British adventurer Dan Martin is crossing the Atlantic Ocean the hard way - and the right way.
An amazing adventure.
Starting in May 2010, Dan will attempt a 5,800K (3,603-mile) crossing of the Atlantic Ocean from New York to Brest in northwestern France, hoping to complete his swim in 3-4 months. But unlike the other three individuals who have crossed the Atlantic largely depending on the strength of the ocean currents, Dan's Global Triathlon ocean sea leg is going to admirably follow the standard and more restrictive rules of stage swimming. That is, instead of getting on an escort boat and floating across the ocean when he is resting, sleeping and eating, Dan is going finish each day's eight-hour swim and then mark his position by GPS. His boat will literally drop him back into the ocean to begin the next day's swim at the precise spot he finished the day before.
Impressive. Inspirational. Impossible?
While average open water swimmers get frustrated with surface chop and even waves of up to 1-2 meters, Dan is going to have to deal with huge ocean swells. If the situation gets too dangerous to swim out there in the middle of the Atlantic Ocean, he is going to have to get out of the water and then sit around in those same dangerous seas and jump back in the next day.
He'll have nowhere to hide.
Dangerous. Demanding. Unachievable?
Herculean, we say.
Additionally, unlike the other individuals who crossed the Atlantic, Dan is not going to wear a wetsuit, he is not going to use fins or a snorkel and he will have no benefit of a floating shark cage. No, none of that. Dan is going to attempt his swim under the standard rules of the English Channel.
But, in a nod to safety and the Man in the Gray Suit, Dan will wear a Shark Shield, used by other established marathon swimmers such as Penny Palfrey, that will emit electro-magnetic pulses to repel sharks, although Dan admittedly will rely most heavily on the vigilance of his support crew.

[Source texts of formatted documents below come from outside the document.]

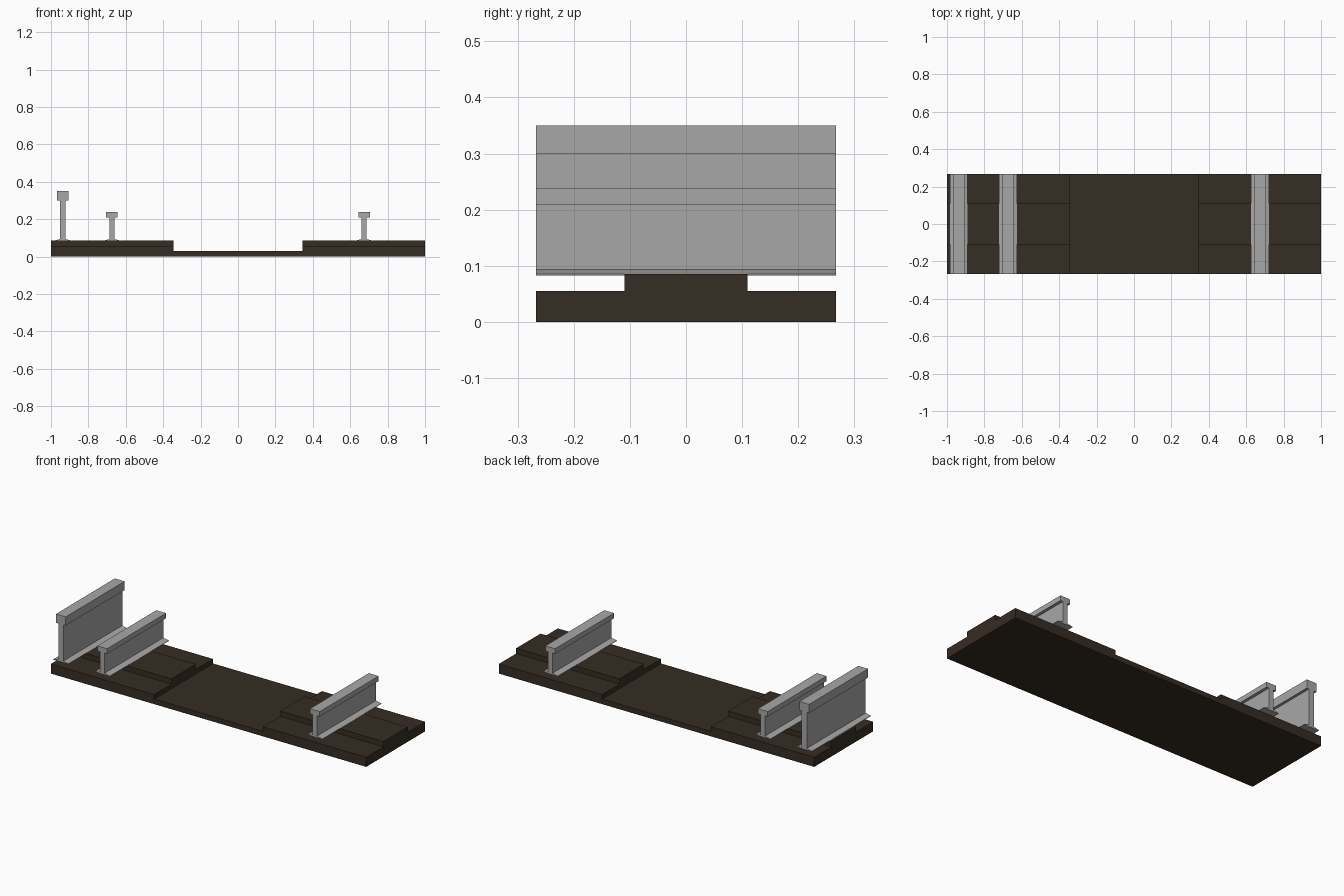
import bpy, bmesh
from mathutils import Vector

if "Cube" in bpy.data.objects:
    bpy.data.objects.remove(bpy.data.objects["Cube"])


def material(name, rgb):
    m = bpy.data.materials.new(name)
    m.diffuse_color = (*rgb, 1)
    m.use_nodes = True
    m.node_tree.nodes["Principled BSDF"].inputs["Base Color"].default_value = m.diffuse_color
    return m


dark_wood = material("dark brown", (0.037, 0.026, 0.017))
steel = material("steel grey", (0.39, 0.39, 0.39))


def extrude_profile(name, half, axis, start, end, mat):
    """Mirror a half profile (offset, z) and extrude it along x or y."""
    outline = half + [(-w, z) for w, z in reversed(half)]
    along_x = axis == "x"
    bm = bmesh.new()
    verts = [bm.verts.new((start, w, z) if along_x else (w, start, z)) for w, z in outline]
    face = bm.faces.new(verts)
    ext = bmesh.ops.extrude_face_region(bm, geom=[face])
    move = Vector((end - start, 0, 0) if along_x else (0, end - start, 0))
    bmesh.ops.translate(bm, vec=move, verts=[g for g in ext["geom"] if isinstance(g, bmesh.types.BMVert)])
    bmesh.ops.recalc_face_normals(bm, faces=bm.faces)
    mesh = bpy.data.meshes.new(name)
    bm.to_mesh(mesh)
    bm.free()
    mesh.materials.append(mat)
    ob = bpy.data.objects.new(name, mesh)
    bpy.context.collection.objects.link(ob)
    return ob


D = 0.267      # half depth
INNER = 0.345  # inner edge of the raised ends

# Sleeper: thin middle and two stepped ends
extrude_profile("sleeper_middle", [(D, 0), (D, 0.029)], "x", -INNER, INNER, dark_wood)
end_profile = [(D, 0), (D, 0.055), (0.11, 0.055), (0.11, 0.085)]
extrude_profile("sleeper_end_left", end_profile, "x", -1, -INNER, dark_wood)
extrude_profile("sleeper_end_right", end_profile, "x", INNER, 1, dark_wood)


# Rails: tapered foot, straight web, square head
def rail(name, x, web, head_z, top_z):
    half = [(0.048, 0.083), (0.048, 0.0855), (web, 0.093), (web, head_z),
            (0.031, head_z), (0.031, top_z)]
    extrude_profile(name, half, "y", -D, D, steel).location.x = x


rail("running_rail_left", -0.674, 0.014, 0.209, 0.238)
rail("running_rail_right", 0.674, 0.014, 0.209, 0.238)
rail("conductor_rail", -0.937, 0.016, 0.30, 0.35)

As Dan's Global Triathlon website promotes the challenge, "This will be the single greatest feat of human endurance, ever attempted."
We have to agree under the rules Dan has set for himself: he is a modern-day aquatic Hercules.